TOPEKA, Kan. (KSNT) – In December, Bo Brockman from Topeka had a major scare. His three-year-old dog Cersei was attacked by a hunting dog, and Brockman wasn’t sure if she would make it.
“[The dog] attacked her and chewed on her,” Brockman said. “She was ripped apart on her stomach and her leg, and had a few punctures here and there.”
After first taking her to an emergency animal clinic, her wounds were so severe that vets at the University Veterinary Care Center in Topeka were unsure at first on how best to treat her.
“Their concern shortly after it happened was ‘is the dog going to live?'” said Dr. Travis Gratton, the owner of UVCC. “Then we got down to ‘are we able to save the leg?’ She did lose some muscle and partial muscle, because of the trauma and infection.
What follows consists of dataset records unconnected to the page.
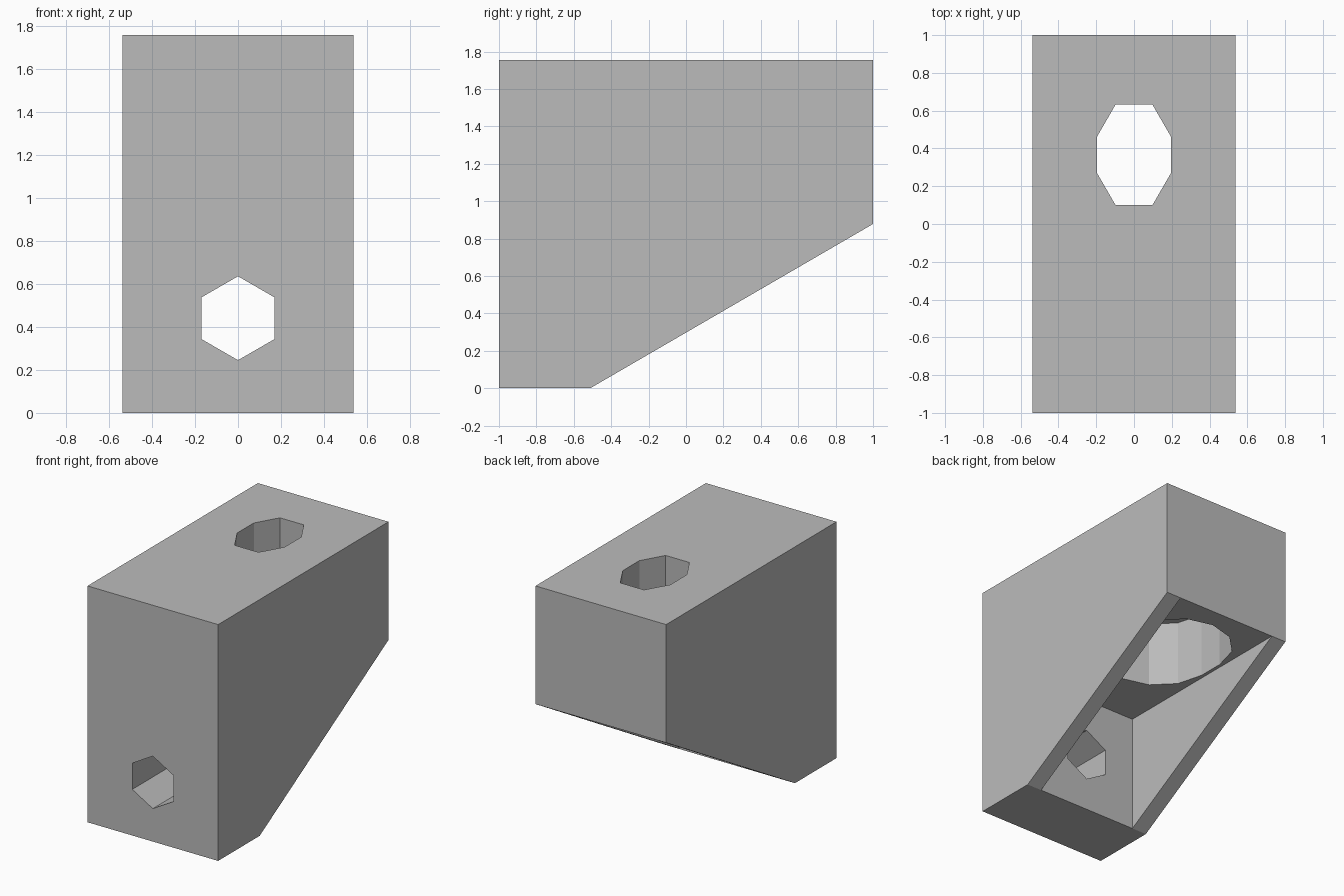
import bpy
import bmesh
from math import cos, sin, pi
from mathutils import Vector

cube = bpy.data.objects.get("Cube")
if cube:
    bpy.data.objects.remove(cube, do_unlink=True)

W, H, MID, WALL = 0.537, 1.756, 0.878, -0.512
SLOT_Y, SLOT_HALF = 0.366, 0.0975

grey = bpy.data.materials.new("plain grey")
grey.use_nodes = True
grey.diffuse_color = (0.5, 0.5, 0.5, 1)
grey.node_tree.nodes["Principled BSDF"].inputs["Base Color"].default_value = (0.5, 0.5, 0.5, 1)


def prism(name, outline, direction):
    """Extrude a closed planar outline along a direction."""
    bm = bmesh.new()
    face = bm.faces.new([bm.verts.new(p) for p in outline])
    ext = bmesh.ops.extrude_face_region(bm, geom=[face])["geom"]
    bmesh.ops.translate(bm, vec=Vector(direction),
                        verts=[v for v in ext if isinstance(v, bmesh.types.BMVert)])
    bmesh.ops.recalc_face_normals(bm, faces=bm.faces)
    mesh = bpy.data.meshes.new(name)
    bm.to_mesh(mesh)
    bm.free()
    mesh.materials.append(grey)
    obj = bpy.data.objects.new(name, mesh)
    bpy.context.collection.objects.link(obj)
    return obj


def slot(radius, sides, z):
    """Two half polygons joined by straight sides, lying flat."""
    half = sides // 2
    turns = [2 * pi * i / sides for i in range(half + 1)]
    back = [(radius * cos(a), SLOT_Y + SLOT_HALF + radius * sin(a), z) for a in turns]
    front = [(-radius * cos(a), SLOT_Y - SLOT_HALF - radius * sin(a), z) for a in turns]
    return back + front


# Wedge-shaped body from its side profile
side = [(-1, 0), (WALL, 0), (1, MID), (1, H), (-1, H)]
body = prism("bracket_body", [(-W, y, z) for y, z in side], (2 * W, 0, 0))

# Cavity behind the sloped opening
inner = 0.415
pocket = [(WALL, -0.2), (1.2, -0.2), (1.2, MID), (WALL, MID)]
cutters = [prism("cavity_cutter", [(-inner, y, z) for y, z in pocket], (2 * inner, 0, 0))]

# Wide recess in the cavity ceiling, narrow slot through the top
cutters.append(prism("recess_cutter", slot(0.39, 12, MID - 0.1), (0, 0, 0.588)))
cutters.append(prism("slot_cutter", slot(0.195, 6, MID), (0, 0, 1.1)))

# Six-sided hole through the front wall
hexagon = [(0.195 * sin(i * pi / 3), -1.2, 0.44 + 0.195 * cos(i * pi / 3)) for i in range(6)]
cutters.append(prism("front_hole_cutter", hexagon, (0, 0.9, 0)))

# Cut everything out, then keep only the finished body
for cutter in cutters:
    cutter.hide_render = True
    mod = body.modifiers.new(cutter.name, "BOOLEAN")
    mod.operation = "DIFFERENCE"
    mod.solver = "EXACT"
    mod.object = cutter

graph = bpy.context.evaluated_depsgraph_get()
finished = bpy.data.meshes.new_from_object(body.evaluated_get(graph))
body.modifiers.clear()
body.data = finished
for cutter in cutters:
    bpy.data.objects.remove(cutter, do_unlink=True)
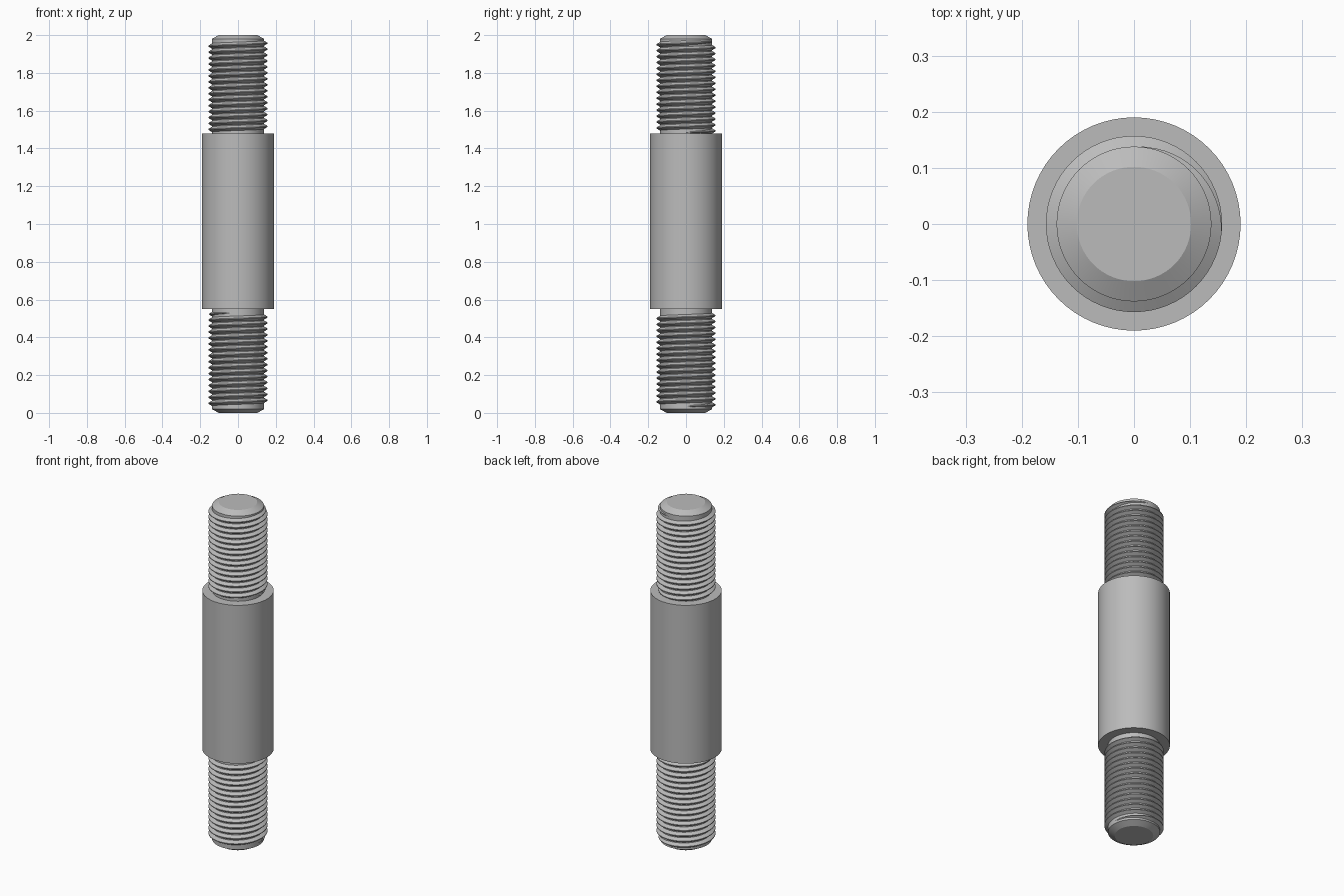
import bpy, bmesh
from math import cos, sin, tau

cube = bpy.data.objects.get("Cube")
if cube:
    bpy.data.objects.remove(cube)

SEGMENTS = 64
CORE, CREST, BODY, TIP = 0.138, 0.157, 0.19, 0.102
PITCH = 0.0315

steel = bpy.data.materials.new("plain_steel")
steel.use_nodes = True
steel.diffuse_color = (0.5, 0.5, 0.5, 1)
steel.node_tree.nodes["Principled BSDF"].inputs["Base Color"].default_value = (0.5, 0.5, 0.5, 1)


def finish(name, bm):
    bmesh.ops.recalc_face_normals(bm, faces=bm.faces[:])
    mesh = bpy.data.meshes.new(name)
    bm.to_mesh(mesh)
    bm.free()
    mesh.materials.append(steel)
    obj = bpy.data.objects.new(name, mesh)
    bpy.context.collection.objects.link(obj)
    bpy.ops.object.select_all(action="DESELECT")
    obj.select_set(True)
    bpy.context.view_layer.objects.active = obj
    bpy.ops.object.shade_smooth_by_angle(angle=0.35)
    return obj


def skin(bm, rings, around):
    """Join successive rings of vertices with quads."""
    for a, b in zip(rings, rings[1:]):
        n = len(a)
        for i in range(n if around else n - 1):
            j = (i + 1) % n
            bm.faces.new((a[i], a[j], b[j], b[i]))
    bm.faces.new(rings[0])
    bm.faces.new(rings[-1])


def lathe(name, profile):
    bm = bmesh.new()
    rings = [[bm.verts.new((r * cos(tau * i / SEGMENTS), r * sin(tau * i / SEGMENTS), z))
              for i in range(SEGMENTS)] for r, z in profile]
    skin(bm, rings, True)
    return finish(name, bm)


def thread(name, bottom, top, start):
    """Right-handed helical ridge that fades into the core at both ends."""
    bm = bmesh.new()
    turns = (top - bottom) / PITCH
    steps = int(turns * SEGMENTS)
    fade = SEGMENTS // 4
    rings = []
    for s in range(steps + 1):
        angle = start + tau * s / SEGMENTS
        z = bottom + PITCH * s / SEGMENTS
        k = max(0.05, min(1, s / fade, (steps - s) / fade))
        crest = CORE + (CREST - CORE) * k
        section = [(CORE - 0.002, -0.47), (crest, -0.07), (crest, 0.07), (CORE - 0.002, 0.47)]
        rings.append([bm.verts.new((r * cos(angle), r * sin(angle), z + PITCH * dz * (k if r == crest else max(k, 0.4))))
                      for r, dz in section])
    skin(bm, rings, True)
    return finish(name, bm)


# Smooth shank and the two chamfered stud cores
lathe("shank", [(BODY, 0.55), (BODY, 1.48)])
lathe("lower_core", [(TIP, 0), (CORE, 0.02), (CORE, 0.56)])
lathe("upper_core", [(CORE, 1.47), (CORE, 1.98), (TIP, 2)])

# Helical threads
thread("lower_thread", 0.035, 0.53, 0)
thread("upper_thread", 1.485, 1.965, 0)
We were left with a huge gaping wound, and honestly our thought was, ‘what are we going to do with this?'”
After some research, Gratton and his team decided to combine two new medical advancements: Platelet-Rich Fibrin (PRF), which uses the dog’s own cells to speed up the healing process, and fish skin to cover up the wound while the dog’s skin heals under and through the fish skin.
“The advent of these new technologies and combining them, has the potential to fix these cases with phenomenal outcomes compared to what we used to see,” Gratton said. “And the length of time it takes to manage these wounds is unbelievable.”
After several surgeries, the results speak for themselves:
“When we saw her 43 days later, we had two areas the size of my thumb that were left to heal,” Gratton said.
“Can’t thank them enough,” Brockman said tearfully.
Local medical advancements and innovative thinking helped a furry friend get back to normal as quickly as possible.